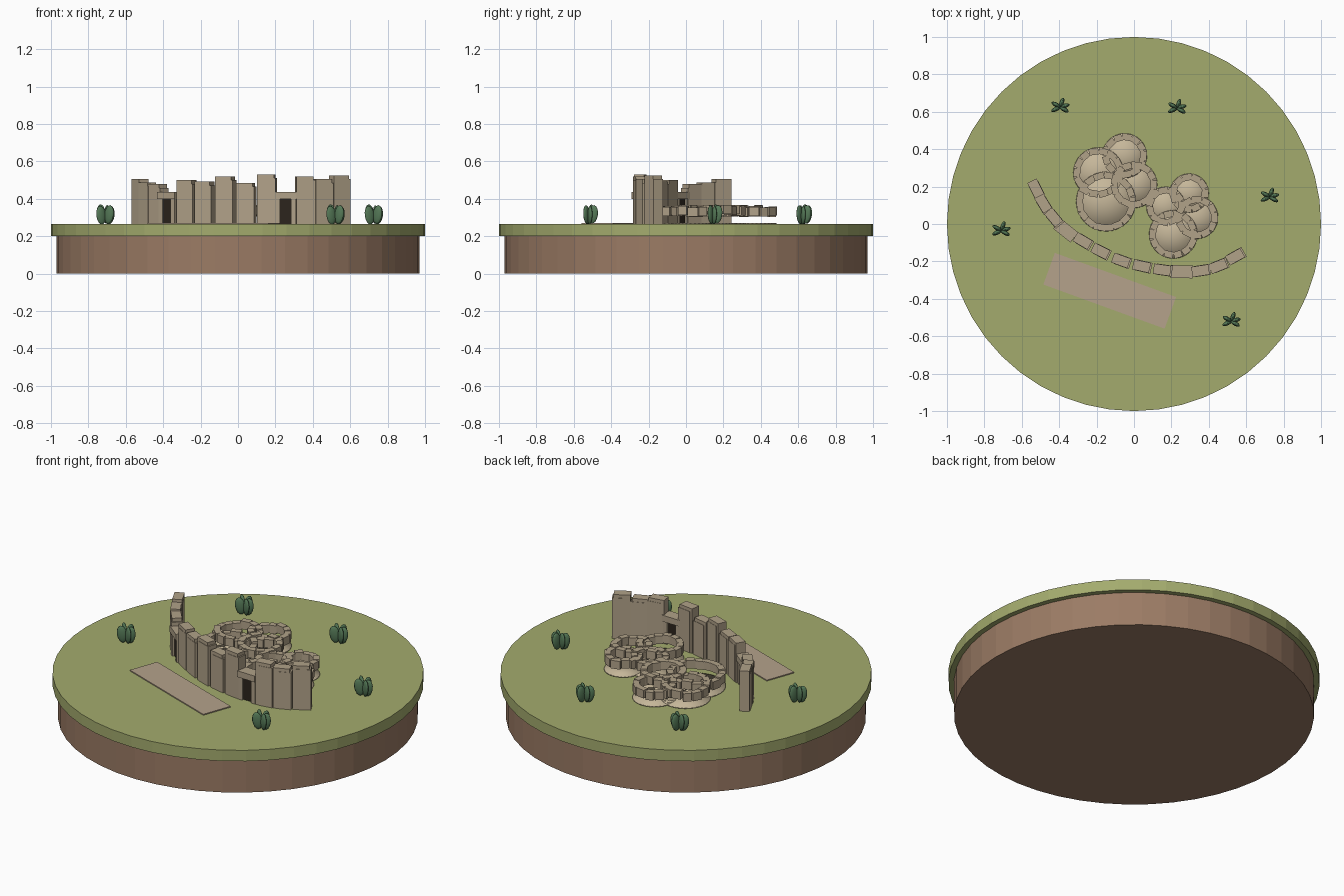
import bpy, bmesh, math, random
from mathutils import Matrix, Vector

random.seed(4)
if "Cube" in bpy.data.objects:
    bpy.data.objects.remove(bpy.data.objects["Cube"])


def material(name, rgb):
    m = bpy.data.materials.new(name)
    m.use_nodes = True
    m.diffuse_color = (*rgb, 1)
    m.node_tree.nodes["Principled BSDF"].inputs["Base Color"].default_value = (*rgb, 1)
    return m


GRASS = material("grass green", (0.37, 0.41, 0.155))
EARTH = material("earth brown", (0.33, 0.20, 0.13))
STONE = material("weathered stone", (0.44, 0.36, 0.25))
FLOOR = material("pale floor", (0.56, 0.47, 0.32))
PATH = material("dusty path", (0.46, 0.36, 0.26))
DARK = material("doorway dark", (0.025, 0.018, 0.012))
LEAF = material("leaf green", (0.09, 0.19, 0.095))
GROUND = 0.265


def finish(name, bm, mat, smooth=False):
    mesh = bpy.data.meshes.new(name)
    for f in bm.faces:
        f.smooth = smooth
    bm.to_mesh(mesh)
    bm.free()
    mesh.materials.append(mat)
    ob = bpy.data.objects.new(name, mesh)
    bpy.context.collection.objects.link(ob)
    return ob


def add_box(bm, x, y, z0, z1, length, depth, angle):
    """Box standing from z0 to z1 with its length turned by angle."""
    m = (Matrix.Translation((x, y, (z0 + z1) / 2)) @ Matrix.Rotation(angle, 4, "Z")
         @ Matrix.Diagonal((length, depth, z1 - z0, 1)))
    bmesh.ops.create_cube(bm, size=1, matrix=m)


def disc(name, x, y, z0, z1, r, sides, mat, smooth=False, fan=False):
    bm = bmesh.new()
    bmesh.ops.create_cone(bm, cap_ends=True, cap_tris=fan, segments=sides, radius1=r,
                          radius2=r, depth=z1 - z0,
                          matrix=Matrix.Translation((x, y, (z0 + z1) / 2)))
    return finish(name, bm, mat, smooth)


# Round island base
disc("earth_base", 0, 0, 0, 0.2, 0.97, 48, EARTH)
disc("grass_top", 0, 0, 0.2, GROUND, 1, 48, GRASS)

# Flat path in front of the wall
bm = bmesh.new()
add_box(bm, -0.13, -0.357, GROUND, GROUND + 0.006, 0.69, 0.18, math.radians(-20))
finish("path", bm, PATH)

# Two clusters of round rooms: thin floors with rings of blocks above
rooms = [(-0.15, 0.12, 0.16), (-0.19, 0.275, 0.135), (-0.05, 0.365, 0.12), (0.0, 0.21, 0.125),
         (0.21, -0.055, 0.13), (0.17, 0.095, 0.105), (0.295, 0.165, 0.105), (0.335, 0.035, 0.115)]
for i, (cx, cy, r) in enumerate(rooms, 1):
    disc(f"room_floor_{i}", cx, cy, GROUND, GROUND + 0.006, r, 32, FLOOR, True, True)
    bm = bmesh.new()
    count = round(r * 105)
    for k in range(count):
        a = math.tau * k / count
        rad = r - 0.02
        size = math.tau * rad / count * random.uniform(0.88, 1.12)
        top = random.uniform(0.35, 0.368)
        add_box(bm, cx + rad * math.cos(a), cy + rad * math.sin(a), top - 0.048, top,
                size, 0.036, a + math.pi / 2 + random.uniform(-0.1, 0.1))
    finish(f"room_ring_{i}", bm, STONE)

# Curved wall of tall stones; a height of zero marks a gate
wall = [(-0.525, 0.19, 0.505), (-0.485, 0.11, 0.488), (-0.43, 0.035, 0.478), (-0.365, -0.035, 0),
        (-0.275, -0.09, 0.5), (-0.18, -0.145, 0.492), (-0.07, -0.195, 0.52), (0.04, -0.225, 0.485),
        (0.15, -0.245, 0.53), (0.255, -0.255, 0), (0.355, -0.25, 0.52), (0.45, -0.225, 0.505),
        (0.54, -0.175, 0.525)]
for i, (x, y, top) in enumerate(wall):
    before = wall[max(i - 1, 0)]
    after = wall[min(i + 1, len(wall) - 1)]
    ang = math.atan2(after[1] - before[1], after[0] - before[0])
    along = Vector((math.cos(ang), math.sin(ang)))
    bm = bmesh.new()
    if top:
        add_box(bm, x, y, GROUND, top, 0.092, 0.055, ang)
        # Shorter slab leaning on the side of the stone
        add_box(bm, x + along.x * 0.012, y + along.y * 0.012, GROUND, top - 0.02,
                0.085, 0.059, ang)
        finish(f"wall_stone_{i + 1}", bm, STONE)
    else:
        for side in (-1, 1):
            p = Vector((x, y)) + along * side * 0.042
            add_box(bm, p.x, p.y, GROUND, 0.4, 0.026, 0.055, ang)
        add_box(bm, x, y, 0.398, 0.435, 0.118, 0.068, ang)
        finish(f"gate_frame_{i + 1}", bm, STONE)
        bm = bmesh.new()
        add_box(bm, x, y, GROUND, 0.398, 0.058, 0.03, ang)
        finish(f"gate_opening_{i + 1}", bm, DARK)

# Bushes made of upright flattened leaves
for i, (x, y) in enumerate([(-0.71, -0.035), (-0.395, 0.625), (0.23, 0.62),
                            (0.725, 0.145), (0.52, -0.52)], 1):
    bm = bmesh.new()
    for k, deg in enumerate((15, 70, 150, 205, 330)):
        a = math.radians(deg)
        m = (Matrix.Translation((x + 0.024 * math.cos(a), y + 0.024 * math.sin(a),
                                 0.312 + 0.004 * (k % 3)))
             @ Matrix.Rotation(a, 4, "Z") @ Matrix.Rotation(0.15, 4, "Y")
             @ Matrix.Diagonal((0.028, 0.012, 0.05, 1)))
        bmesh.ops.create_uvsphere(bm, u_segments=12, v_segments=8, radius=1, matrix=m)
    finish(f"bush_{i}", bm, LEAF, True)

■ ■ ■

Exercise: With every picture omitted, write out the material exactly from its first line through the line containing "(0.33, 0.20, 0.13))".

Exercise solution:
import bpy, bmesh, math, random
from mathutils import Matrix, Vector

random.seed(4)
if "Cube" in bpy.data.objects:
    bpy.data.objects.remove(bpy.data.objects["Cube"])


def material(name, rgb):
    m = bpy.data.materials.new(name)
    m.use_nodes = True
    m.diffuse_color = (*rgb, 1)
    m.node_tree.nodes["Principled BSDF"].inputs["Base Color"].default_value = (*rgb, 1)
    return m


GRASS = material("grass green", (0.37, 0.41, 0.155))
EARTH = material("earth brown", (0.33, 0.20, 0.13))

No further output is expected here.